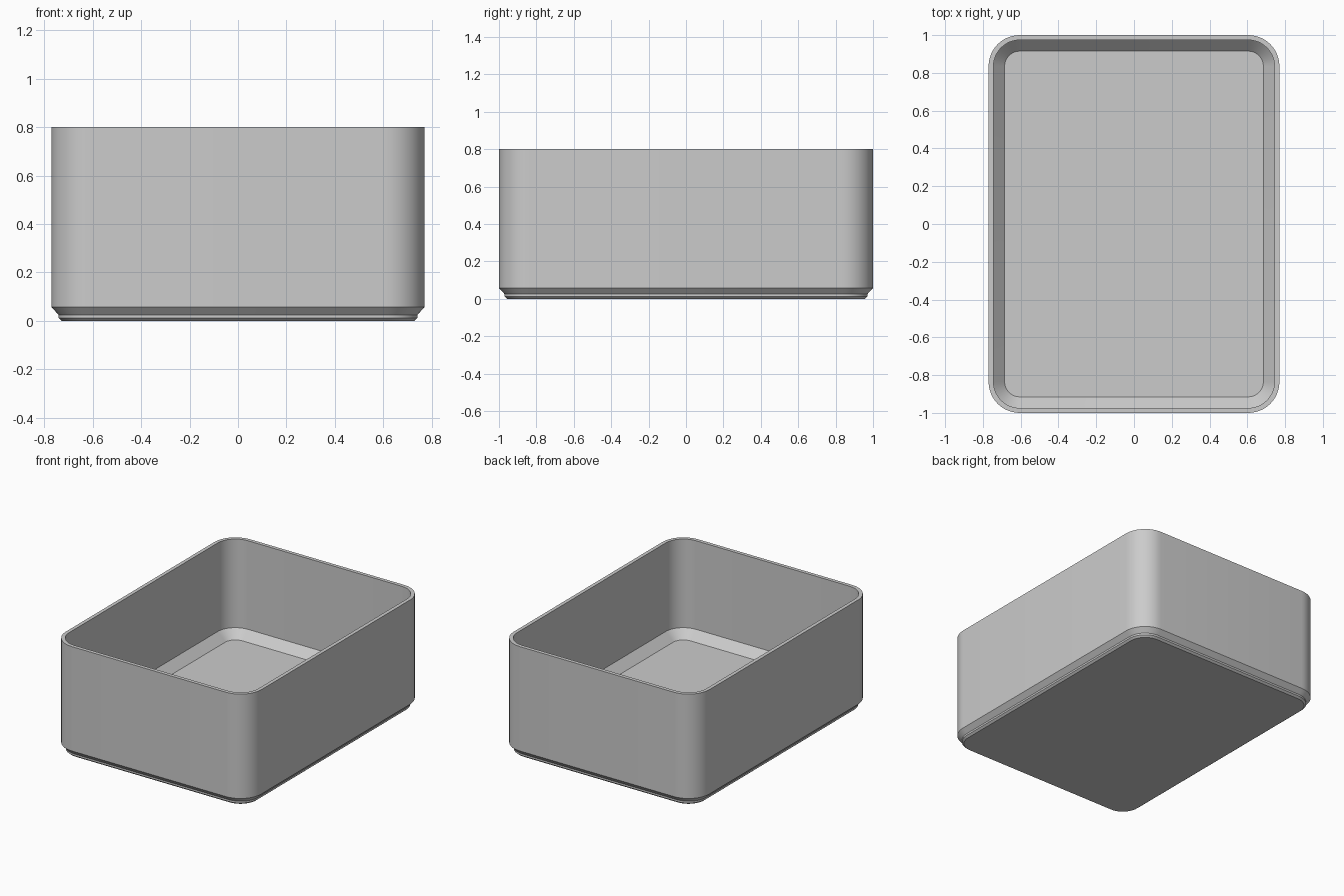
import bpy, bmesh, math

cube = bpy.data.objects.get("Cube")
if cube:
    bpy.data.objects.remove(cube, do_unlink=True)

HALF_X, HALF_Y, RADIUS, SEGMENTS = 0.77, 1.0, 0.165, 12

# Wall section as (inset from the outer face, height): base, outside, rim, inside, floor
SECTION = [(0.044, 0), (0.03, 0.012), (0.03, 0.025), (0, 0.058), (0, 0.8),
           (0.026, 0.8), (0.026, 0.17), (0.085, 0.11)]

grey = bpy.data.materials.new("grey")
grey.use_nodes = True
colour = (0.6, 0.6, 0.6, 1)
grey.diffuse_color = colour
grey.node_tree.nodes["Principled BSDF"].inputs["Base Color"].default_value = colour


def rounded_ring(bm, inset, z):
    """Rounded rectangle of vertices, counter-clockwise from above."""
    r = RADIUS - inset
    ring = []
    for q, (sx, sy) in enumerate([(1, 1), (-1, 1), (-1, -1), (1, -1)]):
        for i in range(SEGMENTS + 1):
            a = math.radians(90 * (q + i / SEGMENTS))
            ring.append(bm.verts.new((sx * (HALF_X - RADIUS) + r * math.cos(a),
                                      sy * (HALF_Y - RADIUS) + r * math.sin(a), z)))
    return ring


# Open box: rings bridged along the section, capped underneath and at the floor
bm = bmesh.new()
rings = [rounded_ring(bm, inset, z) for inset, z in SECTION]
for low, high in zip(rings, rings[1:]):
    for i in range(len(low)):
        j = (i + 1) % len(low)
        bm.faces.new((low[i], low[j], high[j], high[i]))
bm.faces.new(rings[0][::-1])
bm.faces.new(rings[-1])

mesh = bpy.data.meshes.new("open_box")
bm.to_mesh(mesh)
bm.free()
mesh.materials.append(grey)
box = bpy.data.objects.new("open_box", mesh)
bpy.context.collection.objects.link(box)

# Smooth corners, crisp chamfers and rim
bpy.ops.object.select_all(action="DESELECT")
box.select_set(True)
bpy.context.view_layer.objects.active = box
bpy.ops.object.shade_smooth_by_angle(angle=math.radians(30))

Activity. In the listing above, find the line with "(0.026, 0.8), (0.026, 0.17), (0.085, 0.11)]" and the line with "bm = bmesh.new()"; output exactly those lines and all lines between them.

Task output.
           (0.026, 0.8), (0.026, 0.17), (0.085, 0.11)]

grey = bpy.data.materials.new("grey")
grey.use_nodes = True
colour = (0.6, 0.6, 0.6, 1)
grey.diffuse_color = colour
grey.node_tree.nodes["Principled BSDF"].inputs["Base Color"].default_value = colour


def rounded_ring(bm, inset, z):
    """Rounded rectangle of vertices, counter-clockwise from above."""
    r = RADIUS - inset
    ring = []
    for q, (sx, sy) in enumerate([(1, 1), (-1, 1), (-1, -1), (1, -1)]):
        for i in range(SEGMENTS + 1):
            a = math.radians(90 * (q + i / SEGMENTS))
            ring.append(bm.verts.new((sx * (HALF_X - RADIUS) + r * math.cos(a),
                                      sy * (HALF_Y - RADIUS) + r * math.sin(a), z)))
    return ring


# Open box: rings bridged along the section, capped underneath and at the floor
bm = bmesh.new()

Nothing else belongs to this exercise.